A treadmill elicits a silenced thudding when one’s foot strikes against the polymer strip. There is a crashing and contest of tertiary bodies, a fragile contraption supporting an awkward one as the runner jumbles electrons in their legs to escape the delta of the strip. Gabe couldn’t keep up with the demand of the strip and was launched into a detached door, smashed hard against the split pine. His body became a rogue orbit that was slung by the universe into cataclysm.
One time, Gabe found himself trapped under the maw of this machine, a robotnik seizing its autonomy. It grinded on his skin and tried to rip the fat off of him; it tenderized him and made him fear running in place. It squealed over his cries. There was no droning pound of foot on strip, but a stripping of foot as his ankle was caught in an awkward erection under the front of the treadmill. Luckily, that day, it was at 6 mph.

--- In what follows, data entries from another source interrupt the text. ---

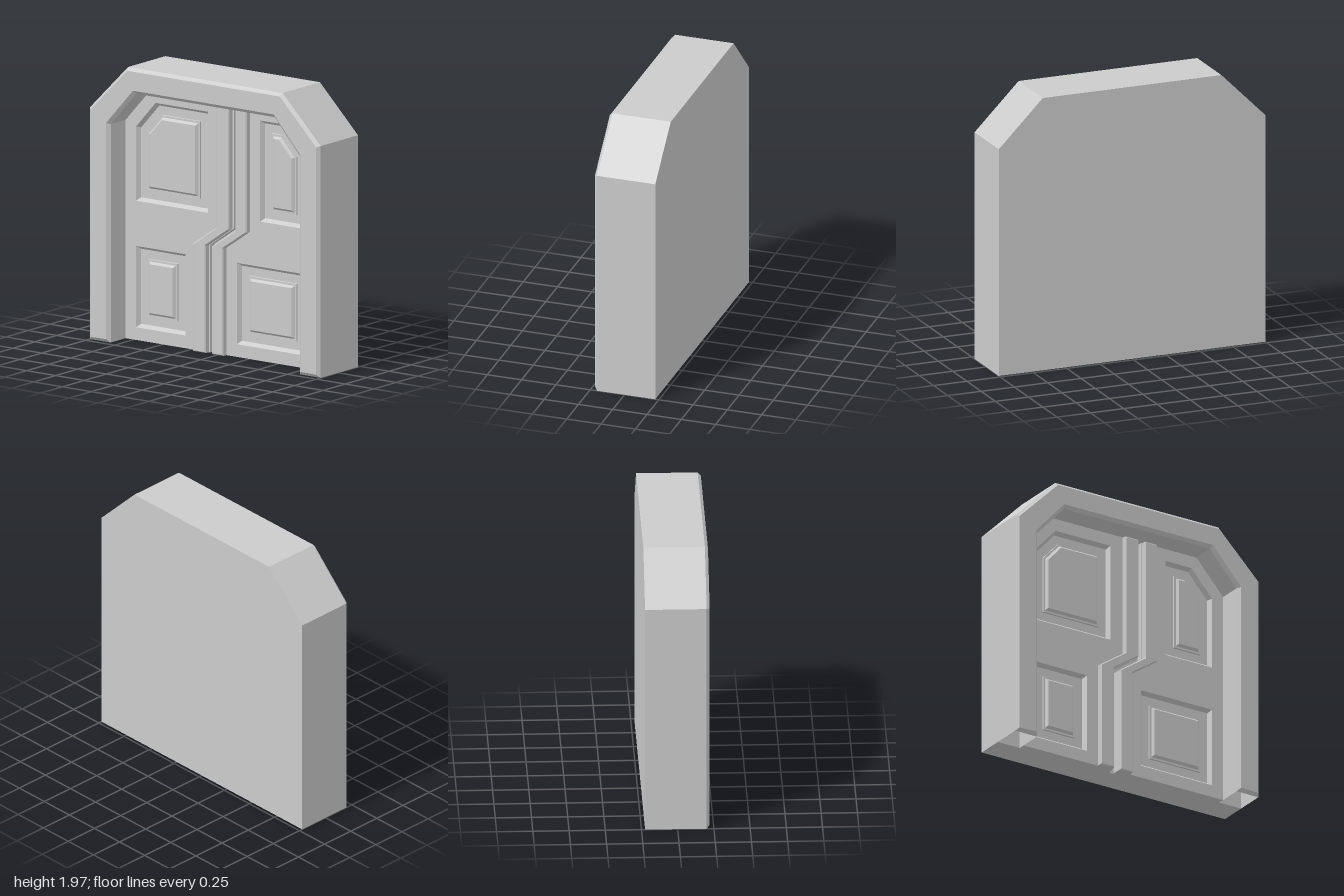
import * as THREE from 'three';

const BACK = -0.225, SLAB = -0.02, DOOR = 0.03, FLOOR = 0.0, RIM = 0.2, FRONT = 0.222;
const material = new THREE.MeshStandardMaterial({ color: 0xcccccc, flatShading: true, side: THREE.DoubleSide });

function mesh(name, geometry) {
  const m = new THREE.Mesh(geometry, material);
  m.name = name;
  return m;
}

const toShape = (pts) => new THREE.Shape(pts.map(([x, y]) => new THREE.Vector2(x, y)));
const atZ = (pts, z) => pts.map(([x, y]) => [x, y, z]);
const mirrorX = (pts) => pts.map(([x, y]) => [-x, y]).reverse();

// Moves every edge of a counter-clockwise outline inward by d
function inset(pts, d) {
  const n = pts.length;
  const normal = (a, b) => {
    const l = Math.hypot(b[0] - a[0], b[1] - a[1]);
    return [-(b[1] - a[1]) / l, (b[0] - a[0]) / l];
  };
  return pts.map((p, i) => {
    const u = normal(pts[(i + n - 1) % n], p), v = normal(p, pts[(i + 1) % n]);
    const k = d / (1 + u[0] * v[0] + u[1] * v[1]);
    return [p[0] + (u[0] + v[0]) * k, p[1] + (u[1] + v[1]) * k];
  });
}

// Joins successive rings of points with flat faces
function loft(rings, closed, extraBands = []) {
  const pos = [];
  const band = (a, b, wrap) => {
    const n = a.length;
    for (let i = 0; i < (wrap ? n : n - 1); i++) {
      const j = (i + 1) % n;
      pos.push(...a[i], ...a[j], ...b[j], ...a[i], ...b[j], ...b[i]);
    }
  };
  for (let r = 0; r + 1 < rings.length; r++) band(rings[r], rings[r + 1], closed);
  extraBands.forEach(([a, b]) => band(a, b, false));
  const g = new THREE.BufferGeometry();
  g.setAttribute('position', new THREE.Float32BufferAttribute(pos, 3));
  g.computeVertexNormals();
  return g;
}

function extrude(pts, z0, z1, holes = [], bevel = 0) {
  const shape = toShape(pts);
  shape.holes = holes.map(toShape);
  const g = new THREE.ExtrudeGeometry(shape, {
    depth: z1 - z0 - 2 * bevel, bevelEnabled: bevel > 0, bevelSize: bevel,
    bevelThickness: bevel, bevelOffset: -bevel, bevelSegments: 1,
  });
  return g.translate(0, 0, z0 + bevel);
}

// Sunken surround with a stepped, raised field in the middle
function doorPanel(name, outline) {
  const group = new THREE.Group();
  group.name = name;
  const steps = [[0, DOOR], [0.022, FLOOR], [0.083, FLOOR], [0.085, 0.01], [0.099, 0.01], [0.115, DOOR - 0.003]];
  group.add(mesh('panelMoulding', loft(steps.map(([d, z]) => atZ(inset(outline, d), z)), true)));
  const face = new THREE.ShapeGeometry(toShape(inset(outline, 0.115)));
  group.add(mesh('panelField', face.translate(0, 0, DOOR - 0.003)));
  return group;
}

const rect = (x0, y0, x1, y1) => [[x0, y0], [x1, y0], [x1, y1], [x0, y1]];

export function createModel() {
  const model = new THREE.Group();
  model.name = 'archedDoubleDoor';

  const outer = [[1, 0], [1, 1.64], [0.67, 1.97], [-0.67, 1.97], [-1, 1.64], [-1, 0]];
  const inner = [[0.82, 0], [0.82, 1.545], [0.6, 1.79], [-0.6, 1.79], [-0.82, 1.545], [-0.82, 0]];

  // Solid wall behind the doors
  model.add(mesh('backSlab', extrude(outer, BACK, SLAB)));

  // Bevelled frame, with legs open underneath
  const lip = inset(inner, -0.024).map(([x, y]) => [x, Math.max(y, 0.025)]);
  const rings = [
    atZ(outer, SLAB), atZ(outer, RIM), atZ(inset(outer, 0.022), FRONT),
    atZ(lip, FRONT), atZ(inner, RIM), atZ(inner, SLAB),
  ];
  const feet = [0, 5].map((i) => [[rings[1][i], rings[4][i]], [rings[2][i], rings[3][i]]]);
  model.add(mesh('doorFrame', loft(rings, false, feet)));

  // Panel outlines; the upper ones have a cut outer corner
  const upper = (x0) => [[x0, 0.985], [0.73, 0.985], [0.73, 1.51], [0.56, 1.7], [x0, 1.7]];
  const panelsPlus = [upper(0.345), rect(0.145, 0.09, 0.73, 0.665)];
  const panelsMinus = [mirrorX(upper(0.105)), rect(-0.73, 0.09, -0.3, 0.665)];

  // Two door leaves meeting at a cranked seam
  const leafPlus = [[-0.05, 0], [0.82, 0], [0.82, 1.545], [0.6, 1.79], [0.15, 1.79], [0.15, 0.9], [-0.05, 0.76]];
  const leafMinus = [[-0.82, 0], [-0.087, 0], [-0.087, 0.762], [0.118, 0.903], [0.118, 1.79], [-0.6, 1.79], [-0.82, 1.545]];
  [['leftLeaf', leafPlus, panelsPlus], ['rightLeaf', leafMinus, panelsMinus]].forEach(([name, leaf, panels]) => {
    const group = new THREE.Group();
    group.name = name;
    group.add(mesh('leafBoard', extrude(leaf, SLAB, DOOR, panels)));
    panels.forEach((p, i) => group.add(doorPanel(i ? 'lowerPanel' : 'upperPanel', p)));
    model.add(group);
  });

  // Raised edge strips along the seam
  const strip = (x0, x1) => [
    [x0, 0], [x1, 0], [x1, 0.76], [x1 + 0.203, 0.9], [x1 + 0.203, 1.785],
    [x0 + 0.203, 1.785], [x0 + 0.203, 0.9], [x0, 0.76],
  ];
  model.add(mesh('rightSeamStrip', extrude(strip(-0.21, -0.098), DOOR - 0.02, 0.07, [], 0.007)));
  model.add(mesh('leftSeamStrip', extrude(strip(-0.048, 0.054), DOOR - 0.02, 0.07, [], 0.007)));

  return model;
}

The same thing that pulled him under the machine also saved him from a fearsome one.
Most of the time, though, when he is running, the thudding cannot be heard, like the screaming of a hundred lost souls between two continents. He is just blaring music in his ear to pacify and sanctify this endeavor to move forward whilst constantly being thrown back, and yet finding oneself never moving. When the music plays too long and too loud, he releases himself from the machine and the thudding plays back to him in his head, a punching at the skull from the brain. But his forehead never caves in because of the equal force applied by the outside world. The world fights at the ears and the eyes.
He sees what he is not. He is not a plastic-sealed, made for TV, aesthetic commodity of a man that has a geometry of perfect squares and angles to them; he is more a like a celestial body being thrown out of orbit by a rapacious treadmill. His biometrics are revelatory, his immune system the Cold War debutante, his strength a hairless Sampson. Yet, somehow, he is also permanently aware of which hole his belt buckles into. He is aware of the tension of fabric on his skin and he knows more than most men the way a body contours and interplays between astronomy and geometry. He has felt his loathing bubble in his throat in the middle of a run and make rancid offensive smells. He has taught himself to push them back down because if he does not run until his soles has been scraped thin, then he may as well not have ran.
He is unwilling to wait for his stomach to settle. He is very untrusting of the body’s communication skills. It is out to get him. It has Trojan horses hiding in his fitness, flaccid fat cells frantically fighting to fuck him. Fuck him at the Shakespearean defeats in the cafeteria. Fuck him when he goes to have “one last hurrah” and then he consumes a planet of food. Then it fucks him when that planet becomes a supernova and bursts, a pinprick singularity releasing loathing and consuming him with a black hole mind, reminding him:
He is forever running forward whilst being thrown back, and constantly being held in place.
He kept running, though, because one time in middle school he asked an acquaintance how to be attractive to women, and he was handed a comprehensive itemized list, 30 or so suggestions, with the 1st priority objective reading in glaring letters “Lose 80 lbs!”
At that age, that’s almost an entire person.
He thinks his eye blinks the way it does, and it does so in a way that is particularly sudden and hard, because the world is stinging. His hearing has been steadily going for years, but he theorizes that it’s just trying to hush out the backhand positivity. He takes what he wants to hear and accepts it, because he wants to take a break from running so much. He broke his knee from running so much. It was the same summer he drunkenly rambled on about how he was 175lbs of muscle just to discover that he was 210lbs of mistaken anguish. He ran with that knee until he was 168lbs of optimism and ran those fearsome speeds on that treadmill. He did, he was so brilliant. And then whenever he got off that treadmill, he limped because his knee was a geometrical equation trying to find the distance between the splinters of his cracked joints.
He could barely walk. He cried sometimes from how painful it was. His leg almost became unusable, just being thrown ahead of him, hoping to catch pavement so that he can drag himself forward. It wasn’t a hot pain, it was like white fire, and it was ice in the form of fragmentation grenades with nails belting again the lower right quadrant of his patella. It was a geyser of freezing water. He bathed in ice, which somehow hurt less because at least he could brave the gravity of Motion.
He thought it was worth it. He thought, ‘I may be in pain, but at least one day I will be desirable’. He was pretty poorly educated in the currency of affection. He was pretty reserved. He found solace in books, in thoughts, in non-physical things, in non-breaking things. In asking the surgeon the science of a menistoctemy and what the recovery process looked like. He was anxious about whether his optimism would be raped by the fat cells, lurking and rapacious. He worried about the tightness of his belt and how it would creep to his throat. That belt would latch onto the polymer of a fearsome treadmill, and then it will drag him under.
He remembers when he first set out to fight his own body and he was thrown, like Icarus, back onto the world for his hubris, for defying gravity, for defying the words of Newton, spoken to him like everyone woman he’s ever fallen for. Every time he steps on a treadmill, his scars glares at him and he confronts the swollen mass in the mirror, and he runs to battle once again.